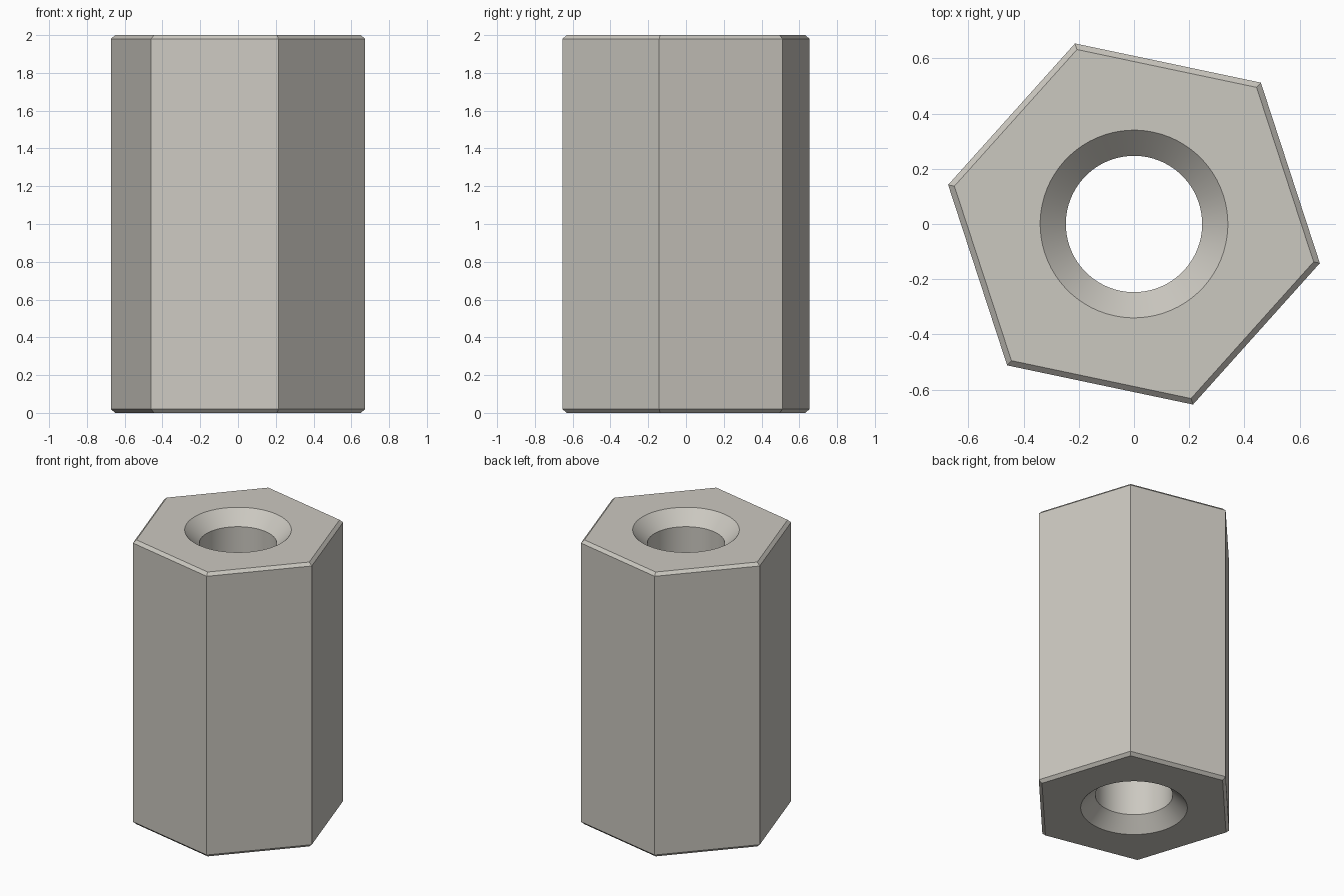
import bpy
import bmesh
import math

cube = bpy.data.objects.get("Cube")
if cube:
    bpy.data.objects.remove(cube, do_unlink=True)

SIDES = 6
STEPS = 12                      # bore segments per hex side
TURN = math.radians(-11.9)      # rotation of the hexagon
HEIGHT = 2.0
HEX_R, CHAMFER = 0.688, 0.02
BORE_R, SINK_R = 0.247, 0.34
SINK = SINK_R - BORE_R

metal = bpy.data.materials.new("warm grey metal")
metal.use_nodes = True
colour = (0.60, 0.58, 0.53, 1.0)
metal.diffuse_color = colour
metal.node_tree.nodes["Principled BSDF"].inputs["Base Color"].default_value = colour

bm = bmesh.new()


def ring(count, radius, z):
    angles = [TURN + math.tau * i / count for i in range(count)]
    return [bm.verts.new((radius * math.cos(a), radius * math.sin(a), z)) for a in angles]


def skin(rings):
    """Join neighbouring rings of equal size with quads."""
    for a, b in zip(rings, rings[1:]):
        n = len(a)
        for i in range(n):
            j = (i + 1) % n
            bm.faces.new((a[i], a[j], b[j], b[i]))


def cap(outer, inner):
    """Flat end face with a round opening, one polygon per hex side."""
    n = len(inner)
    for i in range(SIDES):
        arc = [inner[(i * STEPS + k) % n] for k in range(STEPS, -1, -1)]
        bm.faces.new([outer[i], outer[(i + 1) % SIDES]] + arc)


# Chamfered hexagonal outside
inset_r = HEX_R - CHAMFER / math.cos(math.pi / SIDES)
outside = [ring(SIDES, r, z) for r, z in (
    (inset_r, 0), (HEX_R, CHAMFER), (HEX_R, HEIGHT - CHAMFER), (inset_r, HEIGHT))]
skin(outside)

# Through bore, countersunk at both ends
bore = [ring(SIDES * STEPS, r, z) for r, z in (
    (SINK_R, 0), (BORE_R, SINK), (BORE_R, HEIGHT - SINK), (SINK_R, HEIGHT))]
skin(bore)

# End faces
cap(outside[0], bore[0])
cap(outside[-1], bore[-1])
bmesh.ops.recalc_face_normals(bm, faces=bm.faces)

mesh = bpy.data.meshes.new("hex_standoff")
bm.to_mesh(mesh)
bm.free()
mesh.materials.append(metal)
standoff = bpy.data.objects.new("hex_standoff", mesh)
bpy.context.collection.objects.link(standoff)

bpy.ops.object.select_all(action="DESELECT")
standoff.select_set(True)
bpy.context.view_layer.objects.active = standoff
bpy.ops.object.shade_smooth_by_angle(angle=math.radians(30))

******

### ACTIVITY
Please print each entry exactly as given and keep pictures out of it.

### PROBLEM SOLUTION
import bpy
import bmesh
import math

cube = bpy.data.objects.get("Cube")
if cube:
    bpy.data.objects.remove(cube, do_unlink=True)

SIDES = 6
STEPS = 12                      # bore segments per hex side
TURN = math.radians(-11.9)      # rotation of the hexagon
HEIGHT = 2.0
HEX_R, CHAMFER = 0.688, 0.02
BORE_R, SINK_R = 0.247, 0.34
SINK = SINK_R - BORE_R

metal = bpy.data.materials.new("warm grey metal")
metal.use_nodes = True
colour = (0.60, 0.58, 0.53, 1.0)
metal.diffuse_color = colour
metal.node_tree.nodes["Principled BSDF"].inputs["Base Color"].default_value = colour

bm = bmesh.new()


def ring(count, radius, z):
    angles = [TURN + math.tau * i / count for i in range(count)]
    return [bm.verts.new((radius * math.cos(a), radius * math.sin(a), z)) for a in angles]


def skin(rings):
    """Join neighbouring rings of equal size with quads."""
    for a, b in zip(rings, rings[1:]):
        n = len(a)
        for i in range(n):
            j = (i + 1) % n
            bm.faces.new((a[i], a[j], b[j], b[i]))


def cap(outer, inner):
    """Flat end face with a round opening, one polygon per hex side."""
    n = len(inner)
    for i in range(SIDES):
        arc = [inner[(i * STEPS + k) % n] for k in range(STEPS, -1, -1)]
        bm.faces.new([outer[i], outer[(i + 1) % SIDES]] + arc)


# Chamfered hexagonal outside
inset_r = HEX_R - CHAMFER / math.cos(math.pi / SIDES)
outside = [ring(SIDES, r, z) for r, z in (
    (inset_r, 0), (HEX_R, CHAMFER), (HEX_R, HEIGHT - CHAMFER), (inset_r, HEIGHT))]
skin(outside)

# Through bore, countersunk at both ends
bore = [ring(SIDES * STEPS, r, z) for r, z in (
    (SINK_R, 0), (BORE_R, SINK), (BORE_R, HEIGHT - SINK), (SINK_R, HEIGHT))]
skin(bore)

# End faces
cap(outside[0], bore[0])
cap(outside[-1], bore[-1])
bmesh.ops.recalc_face_normals(bm, faces=bm.faces)

mesh = bpy.data.meshes.new("hex_standoff")
bm.to_mesh(mesh)
bm.free()
mesh.materials.append(metal)
standoff = bpy.data.objects.new("hex_standoff", mesh)
bpy.context.collection.objects.link(standoff)

bpy.ops.object.select_all(action="DESELECT")
standoff.select_set(True)
bpy.context.view_layer.objects.active = standoff
bpy.ops.object.shade_smooth_by_angle(angle=math.radians(30))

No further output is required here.